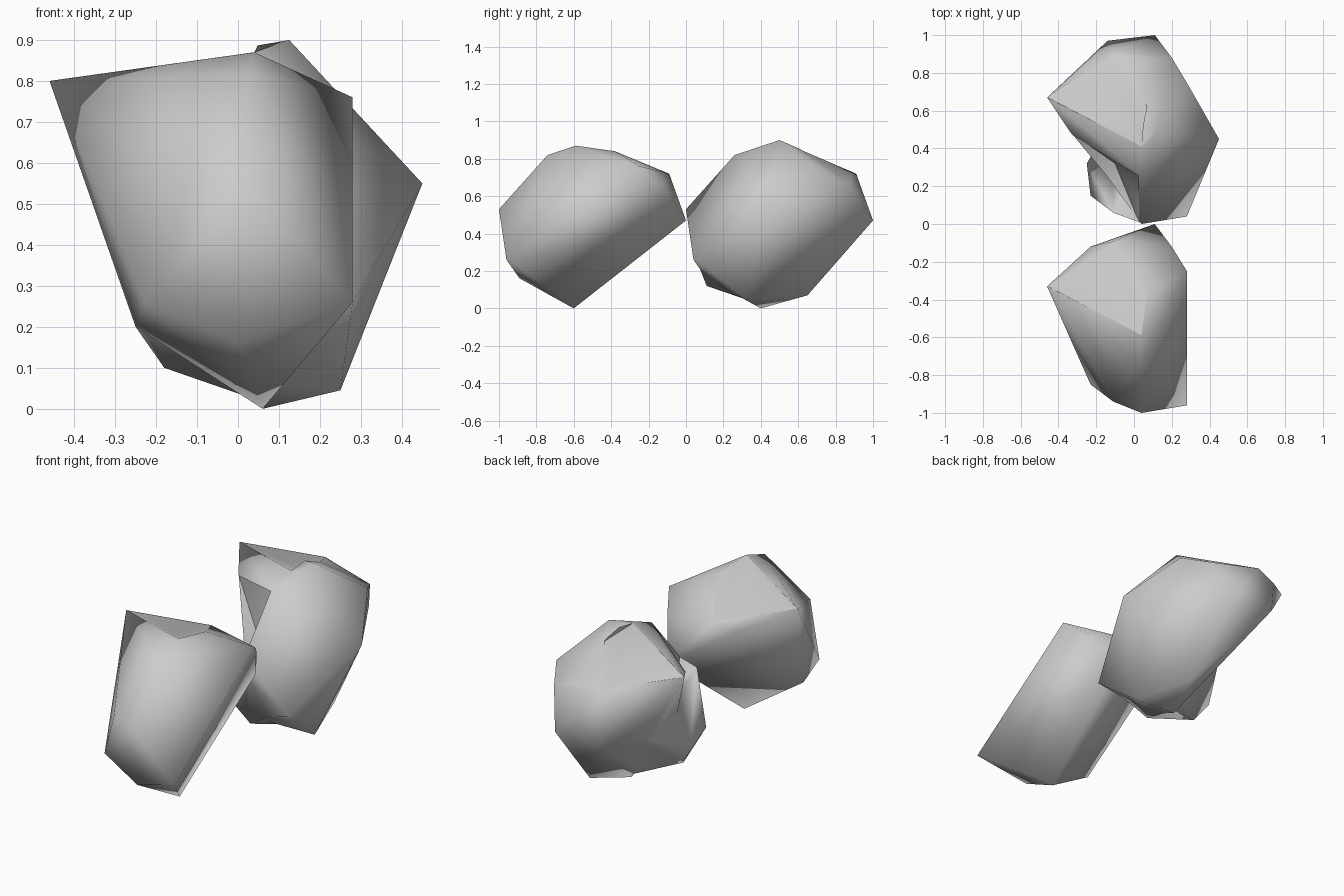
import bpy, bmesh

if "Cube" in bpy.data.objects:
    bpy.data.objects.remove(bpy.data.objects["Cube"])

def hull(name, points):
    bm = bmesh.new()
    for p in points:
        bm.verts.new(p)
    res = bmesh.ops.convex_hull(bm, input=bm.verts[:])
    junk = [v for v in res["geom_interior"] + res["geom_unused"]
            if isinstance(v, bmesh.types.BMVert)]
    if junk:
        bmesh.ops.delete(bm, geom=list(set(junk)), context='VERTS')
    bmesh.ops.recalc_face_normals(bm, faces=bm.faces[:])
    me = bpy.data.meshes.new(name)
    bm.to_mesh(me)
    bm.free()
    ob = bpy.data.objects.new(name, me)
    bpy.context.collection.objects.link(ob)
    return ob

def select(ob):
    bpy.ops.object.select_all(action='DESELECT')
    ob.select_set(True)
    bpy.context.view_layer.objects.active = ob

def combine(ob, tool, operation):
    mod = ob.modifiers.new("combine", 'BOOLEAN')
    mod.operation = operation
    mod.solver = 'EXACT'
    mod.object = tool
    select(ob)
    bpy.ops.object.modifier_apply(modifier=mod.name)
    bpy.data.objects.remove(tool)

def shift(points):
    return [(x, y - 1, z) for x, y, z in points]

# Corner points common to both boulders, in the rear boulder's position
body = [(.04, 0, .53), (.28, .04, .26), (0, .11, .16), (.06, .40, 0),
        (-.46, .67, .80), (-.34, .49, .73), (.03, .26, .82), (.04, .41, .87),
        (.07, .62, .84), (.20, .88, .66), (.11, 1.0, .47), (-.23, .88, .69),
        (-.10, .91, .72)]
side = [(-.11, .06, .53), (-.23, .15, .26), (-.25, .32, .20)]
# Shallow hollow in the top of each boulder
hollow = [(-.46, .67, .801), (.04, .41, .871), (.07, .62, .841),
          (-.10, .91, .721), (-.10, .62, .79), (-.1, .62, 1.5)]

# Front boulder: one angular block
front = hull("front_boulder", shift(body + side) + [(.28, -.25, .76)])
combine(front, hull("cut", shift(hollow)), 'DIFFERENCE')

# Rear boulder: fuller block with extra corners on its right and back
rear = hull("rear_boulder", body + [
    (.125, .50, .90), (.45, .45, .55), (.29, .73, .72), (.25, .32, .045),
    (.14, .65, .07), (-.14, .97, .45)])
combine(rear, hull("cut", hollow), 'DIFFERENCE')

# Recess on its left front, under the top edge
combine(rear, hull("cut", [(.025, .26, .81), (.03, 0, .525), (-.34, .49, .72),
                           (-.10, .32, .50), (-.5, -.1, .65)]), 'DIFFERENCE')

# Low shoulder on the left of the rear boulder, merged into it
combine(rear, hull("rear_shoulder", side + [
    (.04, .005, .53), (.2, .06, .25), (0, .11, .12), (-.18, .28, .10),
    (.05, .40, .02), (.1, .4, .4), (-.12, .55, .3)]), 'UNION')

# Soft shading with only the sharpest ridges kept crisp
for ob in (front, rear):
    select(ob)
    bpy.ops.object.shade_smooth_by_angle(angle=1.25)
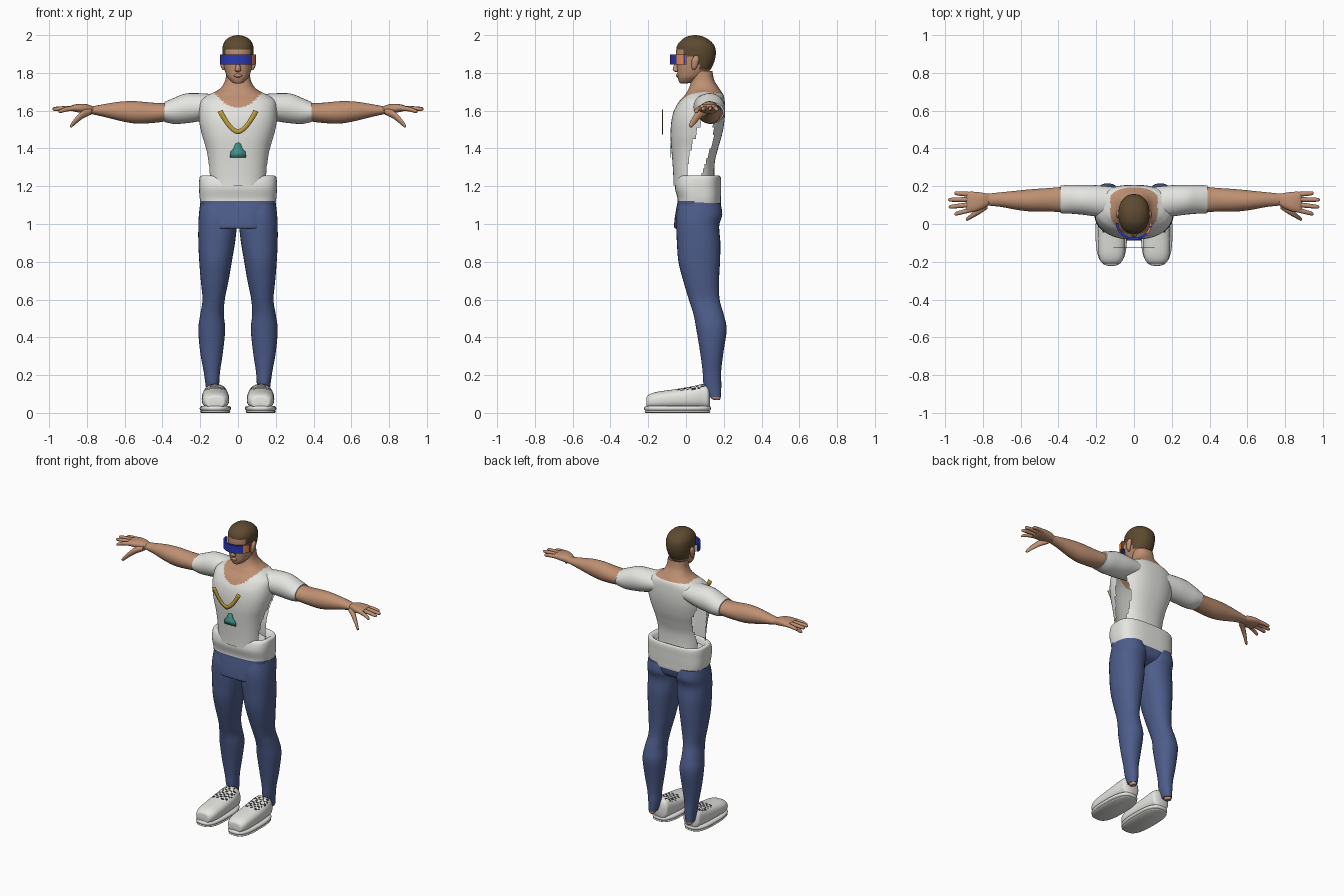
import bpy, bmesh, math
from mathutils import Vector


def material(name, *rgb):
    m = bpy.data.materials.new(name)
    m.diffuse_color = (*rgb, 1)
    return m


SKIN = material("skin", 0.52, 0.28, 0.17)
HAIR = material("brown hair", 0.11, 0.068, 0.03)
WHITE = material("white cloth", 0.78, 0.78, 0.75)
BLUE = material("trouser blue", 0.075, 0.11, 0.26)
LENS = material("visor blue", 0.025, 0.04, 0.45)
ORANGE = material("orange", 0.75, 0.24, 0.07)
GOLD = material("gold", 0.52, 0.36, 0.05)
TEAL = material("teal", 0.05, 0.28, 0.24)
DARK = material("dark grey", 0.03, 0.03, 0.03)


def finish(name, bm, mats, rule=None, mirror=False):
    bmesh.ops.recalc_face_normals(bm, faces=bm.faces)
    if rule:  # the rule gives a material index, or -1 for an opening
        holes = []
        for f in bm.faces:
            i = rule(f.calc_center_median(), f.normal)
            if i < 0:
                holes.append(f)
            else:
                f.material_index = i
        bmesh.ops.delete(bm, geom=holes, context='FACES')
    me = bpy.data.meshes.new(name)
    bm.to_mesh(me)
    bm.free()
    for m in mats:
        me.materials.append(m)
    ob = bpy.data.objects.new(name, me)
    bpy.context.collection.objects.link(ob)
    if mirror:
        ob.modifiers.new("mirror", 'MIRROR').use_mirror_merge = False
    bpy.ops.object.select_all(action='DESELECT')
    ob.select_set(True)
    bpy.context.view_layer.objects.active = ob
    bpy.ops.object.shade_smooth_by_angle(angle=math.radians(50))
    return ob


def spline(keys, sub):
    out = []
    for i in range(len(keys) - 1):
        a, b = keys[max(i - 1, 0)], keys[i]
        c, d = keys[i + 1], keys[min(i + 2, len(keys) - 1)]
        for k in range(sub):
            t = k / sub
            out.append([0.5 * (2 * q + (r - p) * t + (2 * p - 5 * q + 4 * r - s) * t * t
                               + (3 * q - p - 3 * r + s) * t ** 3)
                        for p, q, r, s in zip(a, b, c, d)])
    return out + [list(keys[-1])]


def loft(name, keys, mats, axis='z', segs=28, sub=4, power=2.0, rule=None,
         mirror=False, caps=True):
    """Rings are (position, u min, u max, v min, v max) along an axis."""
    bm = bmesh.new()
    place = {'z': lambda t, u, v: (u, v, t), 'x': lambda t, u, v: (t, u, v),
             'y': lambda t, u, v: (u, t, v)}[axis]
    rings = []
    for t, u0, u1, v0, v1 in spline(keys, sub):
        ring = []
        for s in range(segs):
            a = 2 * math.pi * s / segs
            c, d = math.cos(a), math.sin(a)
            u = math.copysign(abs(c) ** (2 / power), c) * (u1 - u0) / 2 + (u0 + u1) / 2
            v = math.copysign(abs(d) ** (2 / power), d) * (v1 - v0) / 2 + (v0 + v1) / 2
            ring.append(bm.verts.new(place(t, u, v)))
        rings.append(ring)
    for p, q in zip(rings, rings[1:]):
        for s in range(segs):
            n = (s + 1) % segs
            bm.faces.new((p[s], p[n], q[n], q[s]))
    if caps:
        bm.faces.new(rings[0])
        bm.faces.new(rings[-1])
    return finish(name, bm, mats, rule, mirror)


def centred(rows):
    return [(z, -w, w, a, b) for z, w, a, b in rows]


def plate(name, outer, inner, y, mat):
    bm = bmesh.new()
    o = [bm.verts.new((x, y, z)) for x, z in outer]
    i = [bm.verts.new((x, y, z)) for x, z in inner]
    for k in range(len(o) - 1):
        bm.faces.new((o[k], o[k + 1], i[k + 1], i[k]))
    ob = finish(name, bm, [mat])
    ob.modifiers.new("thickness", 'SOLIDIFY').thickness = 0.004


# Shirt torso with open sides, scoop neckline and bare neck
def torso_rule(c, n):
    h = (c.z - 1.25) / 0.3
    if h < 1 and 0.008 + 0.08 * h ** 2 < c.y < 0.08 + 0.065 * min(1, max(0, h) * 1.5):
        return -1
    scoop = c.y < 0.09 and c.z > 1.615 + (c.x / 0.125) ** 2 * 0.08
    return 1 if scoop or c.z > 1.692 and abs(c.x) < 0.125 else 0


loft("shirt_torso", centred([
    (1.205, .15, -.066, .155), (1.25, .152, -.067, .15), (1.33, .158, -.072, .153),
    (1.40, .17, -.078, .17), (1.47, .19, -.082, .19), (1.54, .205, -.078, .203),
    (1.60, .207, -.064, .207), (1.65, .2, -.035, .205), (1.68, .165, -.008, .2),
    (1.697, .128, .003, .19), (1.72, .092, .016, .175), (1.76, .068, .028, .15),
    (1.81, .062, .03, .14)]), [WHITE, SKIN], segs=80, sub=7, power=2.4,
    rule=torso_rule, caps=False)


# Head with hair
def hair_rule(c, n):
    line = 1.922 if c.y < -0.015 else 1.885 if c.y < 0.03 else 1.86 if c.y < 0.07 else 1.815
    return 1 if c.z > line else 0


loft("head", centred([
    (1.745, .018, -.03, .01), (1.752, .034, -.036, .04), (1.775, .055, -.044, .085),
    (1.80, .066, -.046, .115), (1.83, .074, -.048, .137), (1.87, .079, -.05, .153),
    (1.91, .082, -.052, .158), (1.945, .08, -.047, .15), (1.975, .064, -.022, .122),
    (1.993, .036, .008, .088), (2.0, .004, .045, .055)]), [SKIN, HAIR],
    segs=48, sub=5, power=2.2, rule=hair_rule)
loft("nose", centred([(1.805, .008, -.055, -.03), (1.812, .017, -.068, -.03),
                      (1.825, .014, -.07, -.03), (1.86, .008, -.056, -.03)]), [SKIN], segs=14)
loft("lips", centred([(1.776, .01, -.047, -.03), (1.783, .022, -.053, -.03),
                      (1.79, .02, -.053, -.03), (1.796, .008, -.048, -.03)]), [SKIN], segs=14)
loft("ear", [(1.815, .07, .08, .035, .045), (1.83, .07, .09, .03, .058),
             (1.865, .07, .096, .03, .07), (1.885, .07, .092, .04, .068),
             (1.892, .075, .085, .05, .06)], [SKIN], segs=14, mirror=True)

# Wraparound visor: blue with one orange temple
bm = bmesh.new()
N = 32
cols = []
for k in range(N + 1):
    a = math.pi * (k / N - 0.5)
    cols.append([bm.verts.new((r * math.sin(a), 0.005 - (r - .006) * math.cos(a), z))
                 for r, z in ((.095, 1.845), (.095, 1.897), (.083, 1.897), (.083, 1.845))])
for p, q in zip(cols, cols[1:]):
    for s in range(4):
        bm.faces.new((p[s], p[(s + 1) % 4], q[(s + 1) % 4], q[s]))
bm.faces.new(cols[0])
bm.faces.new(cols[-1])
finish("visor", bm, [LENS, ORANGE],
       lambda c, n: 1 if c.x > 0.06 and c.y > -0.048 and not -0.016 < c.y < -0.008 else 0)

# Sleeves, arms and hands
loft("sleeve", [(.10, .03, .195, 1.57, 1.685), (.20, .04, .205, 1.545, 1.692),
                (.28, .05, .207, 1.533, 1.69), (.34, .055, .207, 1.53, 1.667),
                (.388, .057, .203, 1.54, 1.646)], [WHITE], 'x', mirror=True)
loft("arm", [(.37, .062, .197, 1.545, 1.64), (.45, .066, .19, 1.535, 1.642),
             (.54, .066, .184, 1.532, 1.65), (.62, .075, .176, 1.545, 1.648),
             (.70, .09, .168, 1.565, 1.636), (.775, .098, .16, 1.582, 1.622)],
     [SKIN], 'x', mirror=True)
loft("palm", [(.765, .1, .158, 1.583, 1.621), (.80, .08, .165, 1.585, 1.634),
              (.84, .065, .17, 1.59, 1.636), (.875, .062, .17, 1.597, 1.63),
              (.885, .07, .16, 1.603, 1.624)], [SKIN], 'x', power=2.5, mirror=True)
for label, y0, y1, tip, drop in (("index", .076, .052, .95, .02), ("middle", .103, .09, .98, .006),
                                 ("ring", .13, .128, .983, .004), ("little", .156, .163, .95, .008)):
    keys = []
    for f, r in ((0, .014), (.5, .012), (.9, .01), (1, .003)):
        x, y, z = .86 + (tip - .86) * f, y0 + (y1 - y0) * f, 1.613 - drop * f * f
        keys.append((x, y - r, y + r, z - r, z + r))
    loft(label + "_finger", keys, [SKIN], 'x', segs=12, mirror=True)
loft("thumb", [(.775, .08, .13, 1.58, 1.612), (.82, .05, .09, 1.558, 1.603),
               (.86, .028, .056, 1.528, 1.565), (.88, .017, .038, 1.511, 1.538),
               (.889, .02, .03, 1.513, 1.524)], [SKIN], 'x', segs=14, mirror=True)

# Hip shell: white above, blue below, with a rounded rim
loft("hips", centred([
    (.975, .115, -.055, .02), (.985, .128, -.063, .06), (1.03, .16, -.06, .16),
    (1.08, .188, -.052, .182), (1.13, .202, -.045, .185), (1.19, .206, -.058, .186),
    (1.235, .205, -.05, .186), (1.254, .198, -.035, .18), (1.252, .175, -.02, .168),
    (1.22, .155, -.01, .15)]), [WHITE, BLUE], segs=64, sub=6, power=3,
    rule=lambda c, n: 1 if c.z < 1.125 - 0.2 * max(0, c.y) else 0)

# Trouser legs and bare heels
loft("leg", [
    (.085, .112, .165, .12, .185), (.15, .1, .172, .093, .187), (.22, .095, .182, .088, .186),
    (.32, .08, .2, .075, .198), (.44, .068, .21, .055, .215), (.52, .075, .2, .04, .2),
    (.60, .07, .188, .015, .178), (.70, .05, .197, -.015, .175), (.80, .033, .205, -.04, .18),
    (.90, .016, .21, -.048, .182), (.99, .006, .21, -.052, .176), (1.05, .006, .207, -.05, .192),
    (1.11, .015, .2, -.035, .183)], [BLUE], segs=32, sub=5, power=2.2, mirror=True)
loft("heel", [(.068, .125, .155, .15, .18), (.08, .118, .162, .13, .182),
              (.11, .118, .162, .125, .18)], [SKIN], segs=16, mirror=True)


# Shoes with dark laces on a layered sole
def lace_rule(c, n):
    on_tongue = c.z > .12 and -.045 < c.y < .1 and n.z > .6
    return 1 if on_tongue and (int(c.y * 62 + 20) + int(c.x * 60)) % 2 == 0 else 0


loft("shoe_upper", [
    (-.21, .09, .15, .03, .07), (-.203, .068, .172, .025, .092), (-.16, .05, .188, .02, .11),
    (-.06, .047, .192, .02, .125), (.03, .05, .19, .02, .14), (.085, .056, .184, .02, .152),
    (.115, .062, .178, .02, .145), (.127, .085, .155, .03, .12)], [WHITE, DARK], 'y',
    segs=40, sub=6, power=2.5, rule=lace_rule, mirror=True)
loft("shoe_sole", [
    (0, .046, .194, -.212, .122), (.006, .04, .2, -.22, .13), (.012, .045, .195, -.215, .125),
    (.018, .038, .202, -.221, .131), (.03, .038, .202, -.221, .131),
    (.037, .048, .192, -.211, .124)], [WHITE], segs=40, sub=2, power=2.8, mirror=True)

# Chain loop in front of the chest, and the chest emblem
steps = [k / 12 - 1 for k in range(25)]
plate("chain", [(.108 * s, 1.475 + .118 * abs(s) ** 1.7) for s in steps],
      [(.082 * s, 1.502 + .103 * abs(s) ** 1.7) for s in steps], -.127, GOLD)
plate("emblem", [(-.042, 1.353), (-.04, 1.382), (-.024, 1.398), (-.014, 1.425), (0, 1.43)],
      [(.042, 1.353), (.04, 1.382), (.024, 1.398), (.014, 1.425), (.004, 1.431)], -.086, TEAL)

________________

Your instructions
Look above for the line holding "bmesh.ops.delete(bm, geom=list(set(junk)), context='VERTS')", then set down exactly that line and every line after it up to and including the line holding "mod.object = tool", with nothing else.

Written reply
        bmesh.ops.delete(bm, geom=list(set(junk)), context='VERTS')
    bmesh.ops.recalc_face_normals(bm, faces=bm.faces[:])
    me = bpy.data.meshes.new(name)
    bm.to_mesh(me)
    bm.free()
    ob = bpy.data.objects.new(name, me)
    bpy.context.collection.objects.link(ob)
    return ob

def select(ob):
    bpy.ops.object.select_all(action='DESELECT')
    ob.select_set(True)
    bpy.context.view_layer.objects.active = ob

def combine(ob, tool, operation):
    mod = ob.modifiers.new("combine", 'BOOLEAN')
    mod.operation = operation
    mod.solver = 'EXACT'
    mod.object = tool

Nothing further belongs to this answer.